> Exercise details: All entries should be copied exactly; the pictures stay out.

────

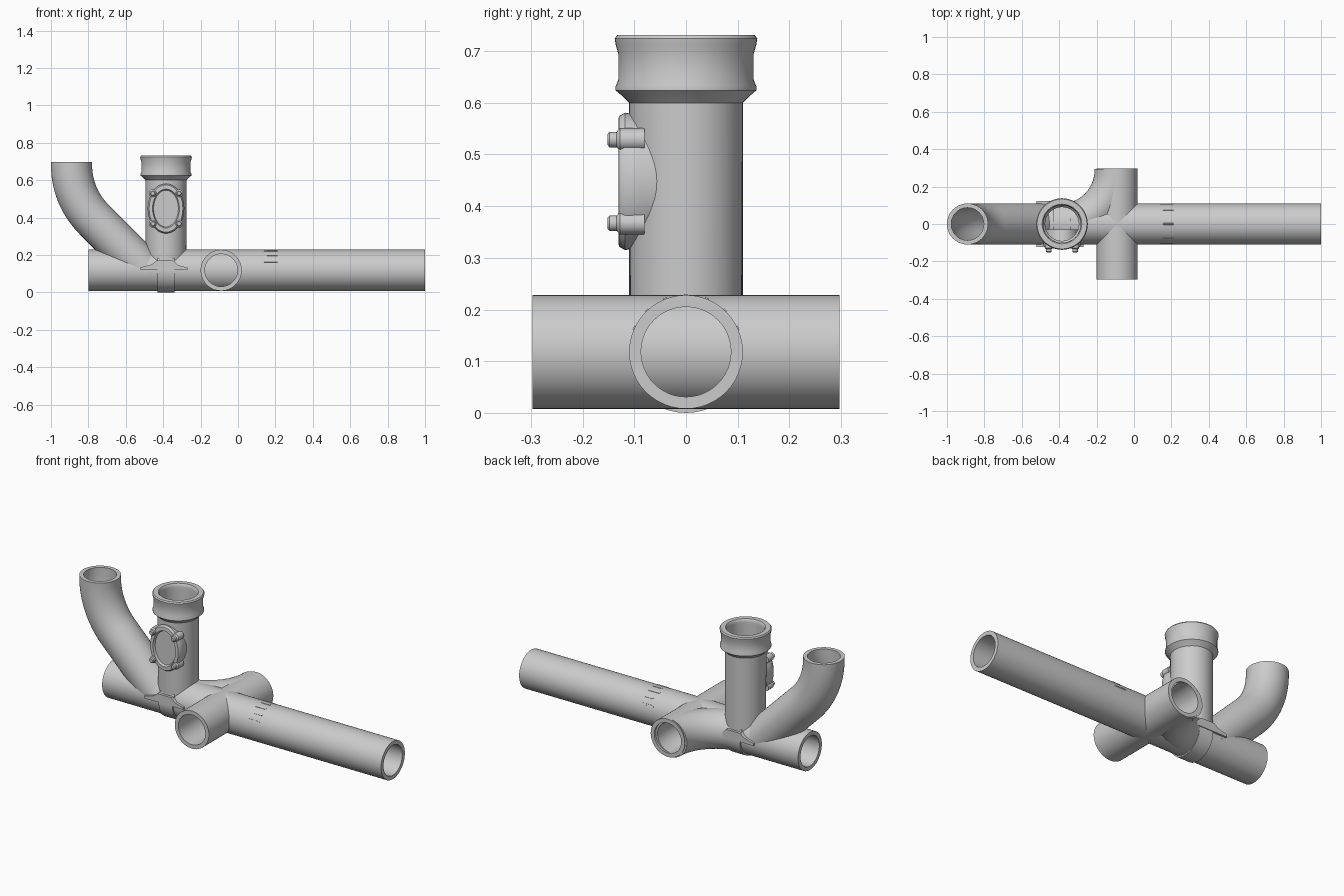
import bpy, bmesh
from math import sin, cos, pi, radians
from mathutils import Vector

if "Cube" in bpy.data.objects:
    bpy.data.objects.remove(bpy.data.objects["Cube"])

AXIS = 0.118      # height of the horizontal pipes
R, BORE = 0.11, 0.087
SX = -0.385       # x of the upright pipe


def finish(name, bm, angle=35):
    bmesh.ops.recalc_face_normals(bm, faces=bm.faces)
    me = bpy.data.meshes.new(name)
    bm.to_mesh(me)
    bm.free()
    ob = bpy.data.objects.new(name, me)
    bpy.context.collection.objects.link(ob)
    bpy.ops.object.select_all(action='DESELECT')
    ob.select_set(True)
    bpy.context.view_layer.objects.active = ob
    bpy.ops.object.shade_smooth_by_angle(angle=radians(angle))
    return ob


def bridge(bm, a, b):
    n = len(a)
    for i in range(n):
        bm.faces.new((a[i], a[(i + 1) % n], b[(i + 1) % n], b[i]))


def tube(name, path, side, outer=R, inner=BORE, n=48):
    """Hollow pipe along a planar path; side is the normal of that plane."""
    pts = [Vector(p) for p in path]
    side = Vector(side)
    k = len(pts)
    outer = outer if isinstance(outer, list) else [outer] * k
    inner = inner if isinstance(inner, list) else [inner] * k
    bm = bmesh.new()

    def ring(i, r):
        t = (pts[min(i + 1, k - 1)] - pts[max(i - 1, 0)]).normalized()
        u = t.cross(side)
        return [bm.verts.new(pts[i] + r * (cos(2 * pi * j / n) * side + sin(2 * pi * j / n) * u))
                for j in range(n)]
    rings = [ring(i, outer[i]) for i in range(k)]
    rings += [ring(i, inner[i]) for i in reversed(range(k))]
    for i in range(len(rings)):
        bridge(bm, rings[i], rings[(i + 1) % len(rings)])
    return finish(name, bm)


def loft(name, rings):
    """Solid skin through a list of point rings, capped at both ends."""
    bm = bmesh.new()
    vs = [[bm.verts.new(p) for p in r] for r in rings]
    for a, b in zip(vs, vs[1:]):
        bridge(bm, a, b)
    bm.faces.new(vs[0])
    bm.faces.new(vs[-1])
    return finish(name, bm)


def oval(x, z, hw, hh, y, n=48):
    return [(x + hw * cos(2 * pi * j / n), y, z + hh * sin(2 * pi * j / n)) for j in range(n)]


# Horizontal pipes
tube("main_pipe", [(-0.8, 0, AXIS), (1, 0, AXIS)], (0, 0, 1))
tube("cross_pipe", [(-0.09, -0.297, AXIS), (-0.09, 0.297, AXIS)], (0, 0, 1))

# Swept elbow joining the main pipe to the back of the cross pipe
arc = [radians(-90 + 90 * i / 16) for i in range(17)]
tube("side_elbow", [(-0.39 + 0.288 * cos(a), 0.288 + 0.288 * sin(a), AXIS) for a in arc],
     (0, 0, 1), 0.109)

# Rising bend: 45 degree straight, then a curve to vertical
bend = [(-0.49, 0, 0.11)]
bend += [(-0.89 + 0.41 * (1 - cos(a)), 0, 0.68 - 0.41 * sin(a))
         for a in [radians(45 * (1 - i / 14)) for i in range(15)]]
bend.append((-0.89, 0, 0.697))
tube("rising_bend", bend, (0, 1, 0))

# Upright pipe with its flared socket
profile = [(0.15, 0.108, 0.09), (0.60, 0.11, 0.09), (0.612, 0.122, 0.09), (0.624, 0.136, 0.1),
           (0.632, 0.136, 0.1), (0.645, 0.131, 0.1), (0.695, 0.131, 0.1), (0.712, 0.136, 0.1),
           (0.724, 0.138, 0.101), (0.731, 0.133, 0.106)]
tube("upright_pipe", [(SX, 0, p[0]) for p in profile], (0, 1, 0),
     [p[1] for p in profile], [p[2] for p in profile])

# Clamp band and the pointed flange above it
tube("clamp_band", [(-0.43, 0, AXIS), (-0.34, 0, AXIS)], (0, 0, 1), 0.118, 0.1)
flange = [(-0.52, 0.12), (-0.27, 0.12), (-0.27, 0.132), (-0.32, 0.145), (-0.345, 0.17),
          (-0.435, 0.17), (-0.46, 0.15), (-0.52, 0.134)]
loft("clamp_flange", [[(x, y, z) for x, z in flange] for y in (-0.122, 0.122)])

# Inspection door: oval saddle, raised rim and recessed cover
DZ = 0.448
door = [(0.09, 0.118, -0.03), (0.098, 0.128, -0.09), (0.098, 0.133, -0.118), (0.09, 0.126, -0.13),
        (0.072, 0.104, -0.131), (0.066, 0.098, -0.119)]
loft("inspection_door", [oval(SX, DZ, hw, hh, y) for hw, hh, y in door])

# Door bolts
for sx in (-1, 1):
    for sz in (-1, 1):
        x, z = SX + sx * 0.07, DZ + sz * 0.081
        bolt = [(0.022, -0.08), (0.022, -0.128), (0.015, -0.134), (0.015, -0.148), (0.01, -0.152)]
        loft("door_bolt", [oval(x, z, r, r, y, 12) for r, y in bolt])

# Small surface ridges across the top of the main pipe
for i in range(7):
    a = radians(25 + 130 * i / 6)
    c = Vector((0, cos(a), sin(a)))
    t = Vector((0, -sin(a), cos(a)))
    base = Vector((0, 0, AXIS))
    x0 = 0.14 + 0.015 * (i % 2)
    loft("pipe_ridge", [[tuple(base + Vector((x, 0, 0)) + c * r + t * w)
                         for r, w in ((0.105, -0.005), (0.105, 0.005), (0.112, 0.004), (0.112, -0.004))]
                        for x in (x0, 0.21)])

────

> Solution to the exercise:
import bpy, bmesh
from math import sin, cos, pi, radians
from mathutils import Vector

if "Cube" in bpy.data.objects:
    bpy.data.objects.remove(bpy.data.objects["Cube"])

AXIS = 0.118      # height of the horizontal pipes
R, BORE = 0.11, 0.087
SX = -0.385       # x of the upright pipe


def finish(name, bm, angle=35):
    bmesh.ops.recalc_face_normals(bm, faces=bm.faces)
    me = bpy.data.meshes.new(name)
    bm.to_mesh(me)
    bm.free()
    ob = bpy.data.objects.new(name, me)
    bpy.context.collection.objects.link(ob)
    bpy.ops.object.select_all(action='DESELECT')
    ob.select_set(True)
    bpy.context.view_layer.objects.active = ob
    bpy.ops.object.shade_smooth_by_angle(angle=radians(angle))
    return ob


def bridge(bm, a, b):
    n = len(a)
    for i in range(n):
        bm.faces.new((a[i], a[(i + 1) % n], b[(i + 1) % n], b[i]))


def tube(name, path, side, outer=R, inner=BORE, n=48):
    """Hollow pipe along a planar path; side is the normal of that plane."""
    pts = [Vector(p) for p in path]
    side = Vector(side)
    k = len(pts)
    outer = outer if isinstance(outer, list) else [outer] * k
    inner = inner if isinstance(inner, list) else [inner] * k
    bm = bmesh.new()

    def ring(i, r):
        t = (pts[min(i + 1, k - 1)] - pts[max(i - 1, 0)]).normalized()
        u = t.cross(side)
        return [bm.verts.new(pts[i] + r * (cos(2 * pi * j / n) * side + sin(2 * pi * j / n) * u))
                for j in range(n)]
    rings = [ring(i, outer[i]) for i in range(k)]
    rings += [ring(i, inner[i]) for i in reversed(range(k))]
    for i in range(len(rings)):
        bridge(bm, rings[i], rings[(i + 1) % len(rings)])
    return finish(name, bm)


def loft(name, rings):
    """Solid skin through a list of point rings, capped at both ends."""
    bm = bmesh.new()
    vs = [[bm.verts.new(p) for p in r] for r in rings]
    for a, b in zip(vs, vs[1:]):
        bridge(bm, a, b)
    bm.faces.new(vs[0])
    bm.faces.new(vs[-1])
    return finish(name, bm)


def oval(x, z, hw, hh, y, n=48):
    return [(x + hw * cos(2 * pi * j / n), y, z + hh * sin(2 * pi * j / n)) for j in range(n)]


# Horizontal pipes
tube("main_pipe", [(-0.8, 0, AXIS), (1, 0, AXIS)], (0, 0, 1))
tube("cross_pipe", [(-0.09, -0.297, AXIS), (-0.09, 0.297, AXIS)], (0, 0, 1))

# Swept elbow joining the main pipe to the back of the cross pipe
arc = [radians(-90 + 90 * i / 16) for i in range(17)]
tube("side_elbow", [(-0.39 + 0.288 * cos(a), 0.288 + 0.288 * sin(a), AXIS) for a in arc],
     (0, 0, 1), 0.109)

# Rising bend: 45 degree straight, then a curve to vertical
bend = [(-0.49, 0, 0.11)]
bend += [(-0.89 + 0.41 * (1 - cos(a)), 0, 0.68 - 0.41 * sin(a))
         for a in [radians(45 * (1 - i / 14)) for i in range(15)]]
bend.append((-0.89, 0, 0.697))
tube("rising_bend", bend, (0, 1, 0))

# Upright pipe with its flared socket
profile = [(0.15, 0.108, 0.09), (0.60, 0.11, 0.09), (0.612, 0.122, 0.09), (0.624, 0.136, 0.1),
           (0.632, 0.136, 0.1), (0.645, 0.131, 0.1), (0.695, 0.131, 0.1), (0.712, 0.136, 0.1),
           (0.724, 0.138, 0.101), (0.731, 0.133, 0.106)]
tube("upright_pipe", [(SX, 0, p[0]) for p in profile], (0, 1, 0),
     [p[1] for p in profile], [p[2] for p in profile])

# Clamp band and the pointed flange above it
tube("clamp_band", [(-0.43, 0, AXIS), (-0.34, 0, AXIS)], (0, 0, 1), 0.118, 0.1)
flange = [(-0.52, 0.12), (-0.27, 0.12), (-0.27, 0.132), (-0.32, 0.145), (-0.345, 0.17),
          (-0.435, 0.17), (-0.46, 0.15), (-0.52, 0.134)]
loft("clamp_flange", [[(x, y, z) for x, z in flange] for y in (-0.122, 0.122)])

# Inspection door: oval saddle, raised rim and recessed cover
DZ = 0.448
door = [(0.09, 0.118, -0.03), (0.098, 0.128, -0.09), (0.098, 0.133, -0.118), (0.09, 0.126, -0.13),
        (0.072, 0.104, -0.131), (0.066, 0.098, -0.119)]
loft("inspection_door", [oval(SX, DZ, hw, hh, y) for hw, hh, y in door])

# Door bolts
for sx in (-1, 1):
    for sz in (-1, 1):
        x, z = SX + sx * 0.07, DZ + sz * 0.081
        bolt = [(0.022, -0.08), (0.022, -0.128), (0.015, -0.134), (0.015, -0.148), (0.01, -0.152)]
        loft("door_bolt", [oval(x, z, r, r, y, 12) for r, y in bolt])

# Small surface ridges across the top of the main pipe
for i in range(7):
    a = radians(25 + 130 * i / 6)
    c = Vector((0, cos(a), sin(a)))
    t = Vector((0, -sin(a), cos(a)))
    base = Vector((0, 0, AXIS))
    x0 = 0.14 + 0.015 * (i % 2)
    loft("pipe_ridge", [[tuple(base + Vector((x, 0, 0)) + c * r + t * w)
                         for r, w in ((0.105, -0.005), (0.105, 0.005), (0.112, 0.004), (0.112, -0.004))]
                        for x in (x0, 0.21)])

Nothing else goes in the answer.